EXERCISE INPUTS Block Start
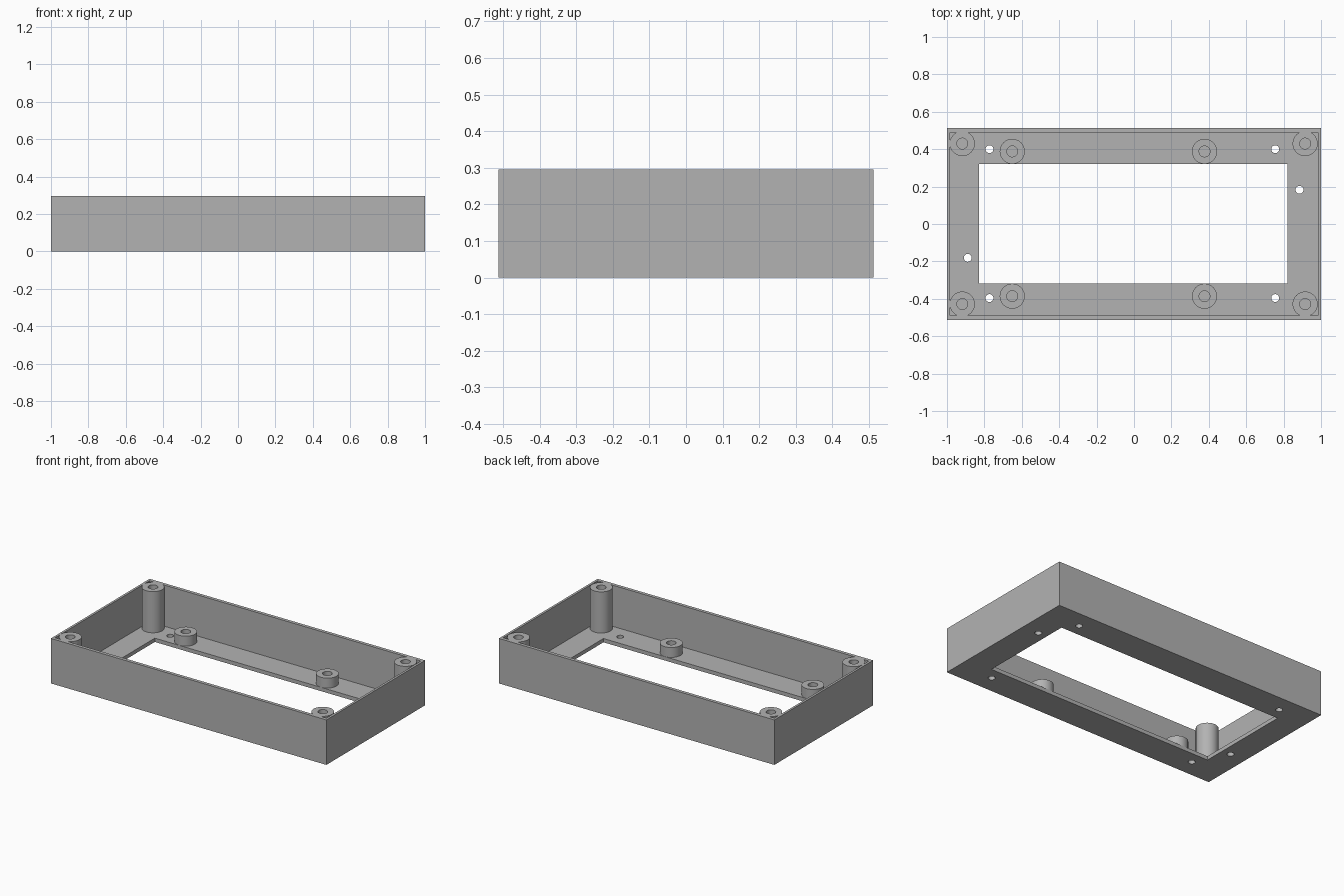
import bpy
import bmesh
import math
from mathutils import Matrix

if "Cube" in bpy.data.objects:
    bpy.data.objects.remove(bpy.data.objects["Cube"], do_unlink=True)

HEIGHT, FLOOR = 0.295, 0.025
STANDOFF_TOP = FLOOR + 0.065
BOSS_R, BORE_R, DRILL_R = 0.067, 0.029, 0.021

grey = bpy.data.materials.new("plain grey")
grey.use_nodes = True
colour = (0.45, 0.45, 0.45, 1)
grey.diffuse_color = colour
grey.node_tree.nodes["Principled BSDF"].inputs["Base Color"].default_value = colour


def add_box(bm, x0, x1, y0, y1, z0, z1):
    centre = Matrix.Translation(((x0 + x1) / 2, (y0 + y1) / 2, (z0 + z1) / 2))
    size = Matrix.Diagonal((x1 - x0, y1 - y0, z1 - z0, 1))
    bmesh.ops.create_cube(bm, size=1, matrix=centre @ size)


def add_cylinder(bm, x, y, radius, z0, z1):
    bmesh.ops.create_cone(bm, cap_ends=True, segments=48, radius1=radius,
                          radius2=radius, depth=z1 - z0,
                          matrix=Matrix.Translation((x, y, (z0 + z1) / 2)))


def make_object(name, bm):
    mesh = bpy.data.meshes.new(name)
    bm.to_mesh(mesh)
    bm.free()
    mesh.materials.append(grey)
    obj = bpy.data.objects.new(name, mesh)
    bpy.context.collection.objects.link(obj)
    return obj


def combine(target, bm, operation):
    """Apply a boolean with a temporary tool solid."""
    tool = make_object("tool", bm)
    tool.hide_render = True
    mod = target.modifiers.new("combine", 'BOOLEAN')
    mod.operation, mod.object, mod.solver = operation, tool, 'EXACT'
    bpy.context.view_layer.objects.active = target
    bpy.ops.object.modifier_apply(modifier=mod.name)
    bpy.data.objects.remove(tool, do_unlink=True)


# Outer block of the tray
bm = bmesh.new()
add_box(bm, -1, 1, -0.512, 0.512, 0, HEIGHT)
tray = make_object("bezel_tray", bm)

# Cavity inside the thin walls
bm = bmesh.new()
add_box(bm, -0.985, 0.985, -0.49, 0.49, FLOOR, HEIGHT + 0.1)
combine(tray, bm, 'DIFFERENCE')

# Rectangular opening through the floor
bm = bmesh.new()
add_box(bm, -0.828, 0.822, -0.318, 0.32, -0.1, 0.1)
combine(tray, bm, 'DIFFERENCE')

# Tall corner posts and short standoffs, as (x, y, top)
bosses = [(x, y, HEIGHT) for x in (-0.918, 0.915) for y in (-0.428, 0.43)]
bosses += [(x, y, STANDOFF_TOP) for x in (-0.651, 0.377) for y in (-0.386, 0.388)]
bm = bmesh.new()
for x, y, top in bosses:
    add_cylinder(bm, x, y, BOSS_R, FLOOR - 0.01, top)
combine(tray, bm, 'UNION')

# Blind screw bores in the bosses, and holes drilled through the floor
drills = [(x, y) for x in (-0.773, 0.755) for y in (-0.396, 0.4)]
drills += [(0.885, 0.183), (-0.889, -0.181)]
bm = bmesh.new()
for x, y, top in bosses:
    add_cylinder(bm, x, y, BORE_R, FLOOR, top + 0.05)
for x, y in drills:
    add_cylinder(bm, x, y, DRILL_R, -0.05, 0.08)
combine(tray, bm, 'DIFFERENCE')

# Smooth round walls, crisp edges
bpy.ops.object.select_all(action='DESELECT')
tray.select_set(True)
bpy.context.view_layer.objects.active = tray
bpy.ops.object.shade_smooth_by_angle(angle=math.radians(30))
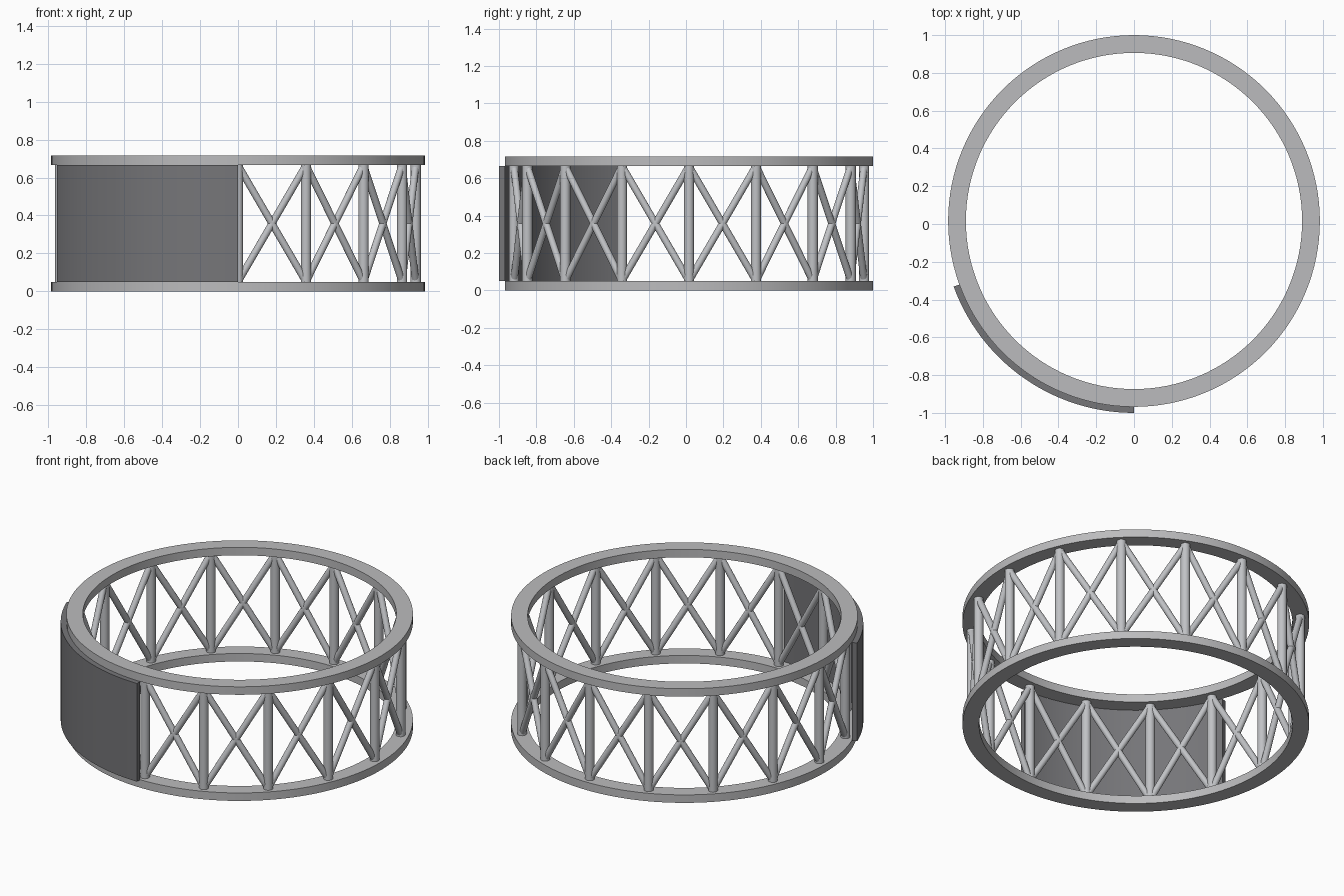
import bpy, bmesh, math
from mathutils import Vector

if "Cube" in bpy.data.objects:
    bpy.data.objects.remove(bpy.data.objects["Cube"], do_unlink=True)

R_OUT, R_IN, R_POST = 0.984, 0.89, 0.936
R_PANEL = 2 - R_OUT
CENTRE = Vector((0, 1 - R_OUT, 0))
Z_LOW, Z_HIGH, HEIGHT = 0.05, 0.665, 0.715
BAYS = 16


def material(name, colour):
    m = bpy.data.materials.new(name)
    m.use_nodes = True
    m.diffuse_color = (*colour, 1)
    bsdf = m.node_tree.nodes["Principled BSDF"]
    bsdf.inputs["Base Color"].default_value = (*colour, 1)
    bsdf.inputs["Roughness"].default_value = 0.6
    return m


ring_grey = material("ring grey", (0.5, 0.5, 0.51))
steel_grey = material("steel grey", (0.53, 0.54, 0.56))
panel_grey = material("dark panel grey", (0.18, 0.18, 0.19))


def finish(obj, mat):
    obj.data.materials.append(mat)
    bpy.ops.object.select_all(action='DESELECT')
    obj.select_set(True)
    bpy.context.view_layer.objects.active = obj
    bpy.ops.object.shade_smooth_by_angle(angle=math.radians(35))


def on_circle(radius, angle, z):
    return CENTRE + Vector((radius * math.cos(angle), radius * math.sin(angle), z))


def arc_band(name, r_in, r_out, z0, z1, start, sweep, steps, mat):
    """Sweep a rectangular section around the centre, closed or capped."""
    bm = bmesh.new()
    closed = sweep >= 360
    section = [(r_in, z0), (r_out, z0), (r_out, z1), (r_in, z1)]
    rows = []
    for i in range(steps if closed else steps + 1):
        a = math.radians(start + sweep * i / steps)
        rows.append([bm.verts.new(on_circle(r, a, z)) for r, z in section])
    for i in range(steps):
        a, b = rows[i], rows[(i + 1) % len(rows)]
        for k in range(4):
            n = (k + 1) % 4
            bm.faces.new((a[k], b[k], b[n], a[n]))
    if not closed:
        bm.faces.new(rows[0])
        bm.faces.new(rows[-1][::-1])
    bmesh.ops.recalc_face_normals(bm, faces=bm.faces)
    mesh = bpy.data.meshes.new(name)
    bm.to_mesh(mesh)
    bm.free()
    obj = bpy.data.objects.new(name, mesh)
    bpy.context.collection.objects.link(obj)
    finish(obj, mat)


def tube(name, start, end, radius):
    axis = end - start
    bpy.ops.mesh.primitive_cylinder_add(vertices=20, radius=radius, depth=axis.length,
                                        location=(start + end) / 2)
    obj = bpy.context.object
    obj.name = name
    obj.rotation_euler = axis.to_track_quat('Z', 'Y').to_euler()
    finish(obj, steel_grey)


# Flat rings at the bottom and top
arc_band("bottom_ring", R_IN, R_OUT, 0, Z_LOW, 0, 360, 128, ring_grey)
arc_band("top_ring", R_IN, R_OUT, Z_HIGH, HEIGHT, 0, 360, 128, ring_grey)

# Curved cladding panel on the front right
arc_band("curved_panel", R_OUT, R_PANEL, Z_LOW, Z_HIGH, 200, 70, 28, panel_grey)

# Upright posts with crossed braces in every bay
for i in range(BAYS):
    a = math.tau * i / BAYS
    b = math.tau * (i + 1) / BAYS
    low_a, high_a = on_circle(R_POST, a, Z_LOW), on_circle(R_POST, a, Z_HIGH)
    low_b, high_b = on_circle(R_POST, b, Z_LOW), on_circle(R_POST, b, Z_HIGH)
    tube(f"post_{i + 1}", low_a, high_a, 0.027)
    tube(f"rising_brace_{i + 1}", low_a, high_b, 0.019)
    tube(f"falling_brace_{i + 1}", high_a, low_b, 0.019)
EXERCISE INPUTS Block End
§ **PROMPT**
Only the text of the listing above should be copied, exactly and with pictures left out.

§ **SOLUTION TO THIS EXERCISE**
import bpy
import bmesh
import math
from mathutils import Matrix

if "Cube" in bpy.data.objects:
    bpy.data.objects.remove(bpy.data.objects["Cube"], do_unlink=True)

HEIGHT, FLOOR = 0.295, 0.025
STANDOFF_TOP = FLOOR + 0.065
BOSS_R, BORE_R, DRILL_R = 0.067, 0.029, 0.021

grey = bpy.data.materials.new("plain grey")
grey.use_nodes = True
colour = (0.45, 0.45, 0.45, 1)
grey.diffuse_color = colour
grey.node_tree.nodes["Principled BSDF"].inputs["Base Color"].default_value = colour


def add_box(bm, x0, x1, y0, y1, z0, z1):
    centre = Matrix.Translation(((x0 + x1) / 2, (y0 + y1) / 2, (z0 + z1) / 2))
    size = Matrix.Diagonal((x1 - x0, y1 - y0, z1 - z0, 1))
    bmesh.ops.create_cube(bm, size=1, matrix=centre @ size)


def add_cylinder(bm, x, y, radius, z0, z1):
    bmesh.ops.create_cone(bm, cap_ends=True, segments=48, radius1=radius,
                          radius2=radius, depth=z1 - z0,
                          matrix=Matrix.Translation((x, y, (z0 + z1) / 2)))


def make_object(name, bm):
    mesh = bpy.data.meshes.new(name)
    bm.to_mesh(mesh)
    bm.free()
    mesh.materials.append(grey)
    obj = bpy.data.objects.new(name, mesh)
    bpy.context.collection.objects.link(obj)
    return obj


def combine(target, bm, operation):
    """Apply a boolean with a temporary tool solid."""
    tool = make_object("tool", bm)
    tool.hide_render = True
    mod = target.modifiers.new("combine", 'BOOLEAN')
    mod.operation, mod.object, mod.solver = operation, tool, 'EXACT'
    bpy.context.view_layer.objects.active = target
    bpy.ops.object.modifier_apply(modifier=mod.name)
    bpy.data.objects.remove(tool, do_unlink=True)


# Outer block of the tray
bm = bmesh.new()
add_box(bm, -1, 1, -0.512, 0.512, 0, HEIGHT)
tray = make_object("bezel_tray", bm)

# Cavity inside the thin walls
bm = bmesh.new()
add_box(bm, -0.985, 0.985, -0.49, 0.49, FLOOR, HEIGHT + 0.1)
combine(tray, bm, 'DIFFERENCE')

# Rectangular opening through the floor
bm = bmesh.new()
add_box(bm, -0.828, 0.822, -0.318, 0.32, -0.1, 0.1)
combine(tray, bm, 'DIFFERENCE')

# Tall corner posts and short standoffs, as (x, y, top)
bosses = [(x, y, HEIGHT) for x in (-0.918, 0.915) for y in (-0.428, 0.43)]
bosses += [(x, y, STANDOFF_TOP) for x in (-0.651, 0.377) for y in (-0.386, 0.388)]
bm = bmesh.new()
for x, y, top in bosses:
    add_cylinder(bm, x, y, BOSS_R, FLOOR - 0.01, top)
combine(tray, bm, 'UNION')

# Blind screw bores in the bosses, and holes drilled through the floor
drills = [(x, y) for x in (-0.773, 0.755) for y in (-0.396, 0.4)]
drills += [(0.885, 0.183), (-0.889, -0.181)]
bm = bmesh.new()
for x, y, top in bosses:
    add_cylinder(bm, x, y, BORE_R, FLOOR, top + 0.05)
for x, y in drills:
    add_cylinder(bm, x, y, DRILL_R, -0.05, 0.08)
combine(tray, bm, 'DIFFERENCE')

# Smooth round walls, crisp edges
bpy.ops.object.select_all(action='DESELECT')
tray.select_set(True)
bpy.context.view_layer.objects.active = tray
bpy.ops.object.shade_smooth_by_angle(angle=math.radians(30))
import bpy, bmesh, math
from mathutils import Vector

if "Cube" in bpy.data.objects:
    bpy.data.objects.remove(bpy.data.objects["Cube"], do_unlink=True)

R_OUT, R_IN, R_POST = 0.984, 0.89, 0.936
R_PANEL = 2 - R_OUT
CENTRE = Vector((0, 1 - R_OUT, 0))
Z_LOW, Z_HIGH, HEIGHT = 0.05, 0.665, 0.715
BAYS = 16


def material(name, colour):
    m = bpy.data.materials.new(name)
    m.use_nodes = True
    m.diffuse_color = (*colour, 1)
    bsdf = m.node_tree.nodes["Principled BSDF"]
    bsdf.inputs["Base Color"].default_value = (*colour, 1)
    bsdf.inputs["Roughness"].default_value = 0.6
    return m


ring_grey = material("ring grey", (0.5, 0.5, 0.51))
steel_grey = material("steel grey", (0.53, 0.54, 0.56))
panel_grey = material("dark panel grey", (0.18, 0.18, 0.19))


def finish(obj, mat):
    obj.data.materials.append(mat)
    bpy.ops.object.select_all(action='DESELECT')
    obj.select_set(True)
    bpy.context.view_layer.objects.active = obj
    bpy.ops.object.shade_smooth_by_angle(angle=math.radians(35))


def on_circle(radius, angle, z):
    return CENTRE + Vector((radius * math.cos(angle), radius * math.sin(angle), z))


def arc_band(name, r_in, r_out, z0, z1, start, sweep, steps, mat):
    """Sweep a rectangular section around the centre, closed or capped."""
    bm = bmesh.new()
    closed = sweep >= 360
    section = [(r_in, z0), (r_out, z0), (r_out, z1), (r_in, z1)]
    rows = []
    for i in range(steps if closed else steps + 1):
        a = math.radians(start + sweep * i / steps)
        rows.append([bm.verts.new(on_circle(r, a, z)) for r, z in section])
    for i in range(steps):
        a, b = rows[i], rows[(i + 1) % len(rows)]
        for k in range(4):
            n = (k + 1) % 4
            bm.faces.new((a[k], b[k], b[n], a[n]))
    if not closed:
        bm.faces.new(rows[0])
        bm.faces.new(rows[-1][::-1])
    bmesh.ops.recalc_face_normals(bm, faces=bm.faces)
    mesh = bpy.data.meshes.new(name)
    bm.to_mesh(mesh)
    bm.free()
    obj = bpy.data.objects.new(name, mesh)
    bpy.context.collection.objects.link(obj)
    finish(obj, mat)


def tube(name, start, end, radius):
    axis = end - start
    bpy.ops.mesh.primitive_cylinder_add(vertices=20, radius=radius, depth=axis.length,
                                        location=(start + end) / 2)
    obj = bpy.context.object
    obj.name = name
    obj.rotation_euler = axis.to_track_quat('Z', 'Y').to_euler()
    finish(obj, steel_grey)


# Flat rings at the bottom and top
arc_band("bottom_ring", R_IN, R_OUT, 0, Z_LOW, 0, 360, 128, ring_grey)
arc_band("top_ring", R_IN, R_OUT, Z_HIGH, HEIGHT, 0, 360, 128, ring_grey)

# Curved cladding panel on the front right
arc_band("curved_panel", R_OUT, R_PANEL, Z_LOW, Z_HIGH, 200, 70, 28, panel_grey)

# Upright posts with crossed braces in every bay
for i in range(BAYS):
    a = math.tau * i / BAYS
    b = math.tau * (i + 1) / BAYS
    low_a, high_a = on_circle(R_POST, a, Z_LOW), on_circle(R_POST, a, Z_HIGH)
    low_b, high_b = on_circle(R_POST, b, Z_LOW), on_circle(R_POST, b, Z_HIGH)
    tube(f"post_{i + 1}", low_a, high_a, 0.027)
    tube(f"rising_brace_{i + 1}", low_a, high_b, 0.019)
    tube(f"falling_brace_{i + 1}", high_a, low_b, 0.019)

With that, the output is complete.